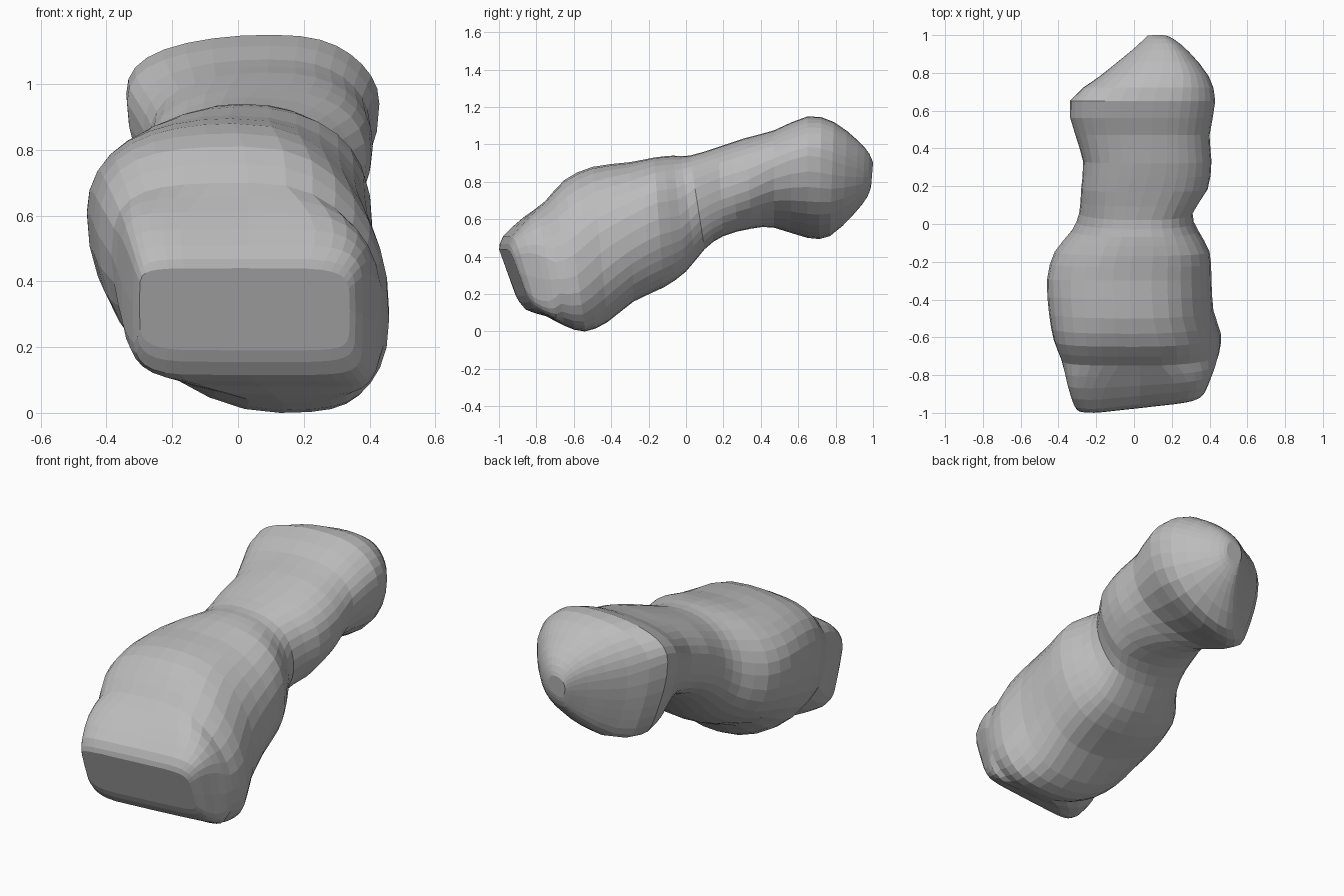
import bpy
import bmesh
from math import cos, sin, pi

cube = bpy.data.objects.get("Cube")
if cube:
    bpy.data.objects.remove(cube)

SIDES = 32
STEPS = 2

# Sections from front to back:
# top y, top z, bottom y, bottom z, low-x side (x, z), high-x side (x, z)
SECTIONS = [
    (-1.0, .44, -.91, .19, -.3, .33, .34, .31),
    (-.98, .51, -.86, .115, -.32, .33, .38, .3),
    (-.87, .61, -.76, .08, -.355, .4, .42, .28),
    (-.75, .7, -.65, .03, -.385, .48, .45, .28),
    (-.65, .81, -.54, 0, -.425, .54, .46, .3),
    (-.5, .88, -.42, .05, -.45, .6, .42, .42),
    (-.3, .905, -.28, .16, -.46, .61, .41, .53),
    (-.17, .93, -.12, .235, -.42, .61, .4, .6),
    (-.07, .94, 0, .32, -.33, .64, .34, .62),
    (.02, .94, .1, .44, -.29, .7, .31, .7),
    (.17, .985, .2, .51, -.28, .76, .39, .76),
    (.32, 1.035, .35, .55, -.27, .82, .41, .81),
    (.47, 1.075, .47, .555, -.31, .9, .4, .88),
    (.65, 1.15, .65, .5, -.34, .97, .43, .94),
    (.79, 1.12, .77, .51, -.18, .9, .395, .91),
    (.92, 1.02, .9, .63, -.02, .87, .29, .87),
    (.98, .95, .97, .72, .05, .85, .215, .85),
    (1.0, .9, .99, .78, .07, .84, .175, .84),
]


def clamp(value):
    return max(0, min(1, value))


def blend(a, b, c, d, t):
    """Smooth curve through b and c."""
    return b + t / 2 * (c - a + t * (2 * a - 5 * b + 4 * c - d
                                     + t * (3 * (b - c) + d - a)))


def smooth_sections(keys):
    result = []
    last = len(keys) - 1
    for i in range(last):
        near = [keys[max(0, min(last, i + k))] for k in (-1, 0, 1, 2)]
        for s in range(STEPS):
            result.append([blend(*values, s / STEPS) for values in zip(*near)])
    return result + [list(keys[last])]


def ring(section):
    """Lopsided outline: boxy at the front, round below and at the back."""
    yt, zt, yb, zb, xl, zl, xr, zr = section
    xc, zc = (xl + xr) / 2, (zl + zr) / 2
    half = (xr - xl) / 2
    front = clamp((-.76 - yt) / .2)
    lobe = clamp((yt - .2) / .3)
    shoulder = clamp((yt + .75) / .25) * clamp((.2 - yt) / .2)
    upper = 2.5 + 3.5 * front - .25 * lobe
    lower = 2.2 + 3.8 * front - .25 * lobe
    lean_top = .15 * lobe
    lean_bottom = .25 * (1 - front) - .65 * lobe
    points = []
    for i in range(SIDES):
        a = 2 * pi * i / SIDES
        c, s = cos(a), sin(a)
        power = lower if s < 0 else upper
        if s > 0 and c < 0:
            power -= .45 * shoulder
        u, v = abs(c) ** (2 / power), abs(s) ** (2 / power)
        x = xc + (half * u if c > 0 else -half * u)
        x += half * s ** 4 * (lean_bottom if s < 0 else lean_top)
        z = zc + (v * (zt - zc) if s > 0 else v * (zb - zc))
        z += ((zr if c > 0 else zl) - zc) * c * c
        y = yb + (yt - yb) * clamp((z - zb) / (zt - zb))
        # The front end is turned slightly towards the high-x side
        y += .11 * front * max(0, x + .2)
        points.append((x, y, max(0, z)))
    return points


# Loft the body through the sections and close both ends
bm = bmesh.new()
rings = [[bm.verts.new(p) for p in ring(s)] for s in smooth_sections(SECTIONS)]
for near, far in zip(rings, rings[1:]):
    for i in range(SIDES):
        j = (i + 1) % SIDES
        bm.faces.new((near[i], near[j], far[j], far[i]))
bm.faces.new(rings[0])
bm.faces.new(rings[-1])
bmesh.ops.recalc_face_normals(bm, faces=bm.faces)

mesh = bpy.data.meshes.new("lumpy_body")
bm.to_mesh(mesh)
bm.free()
body = bpy.data.objects.new("lumpy_body", mesh)
bpy.context.collection.objects.link(body)

# Plain grey surface
grey = bpy.data.materials.new("plain_grey")
grey.use_nodes = True
colour = (.5, .5, .5, 1)
grey.diffuse_color = colour
grey.node_tree.nodes["Principled BSDF"].inputs["Base Color"].default_value = colour
mesh.materials.append(grey)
------------------------------------------------------------
**Work item**
From the material above, set down exactly the lines starting at the one with "rings = [[bm.verts.new(p)" and ending at the one with "bm.to_mesh(mesh)", end lines included.

**Result of the task**
rings = [[bm.verts.new(p) for p in ring(s)] for s in smooth_sections(SECTIONS)]
for near, far in zip(rings, rings[1:]):
    for i in range(SIDES):
        j = (i + 1) % SIDES
        bm.faces.new((near[i], near[j], far[j], far[i]))
bm.faces.new(rings[0])
bm.faces.new(rings[-1])
bmesh.ops.recalc_face_normals(bm, faces=bm.faces)

mesh = bpy.data.meshes.new("lumpy_body")
bm.to_mesh(mesh)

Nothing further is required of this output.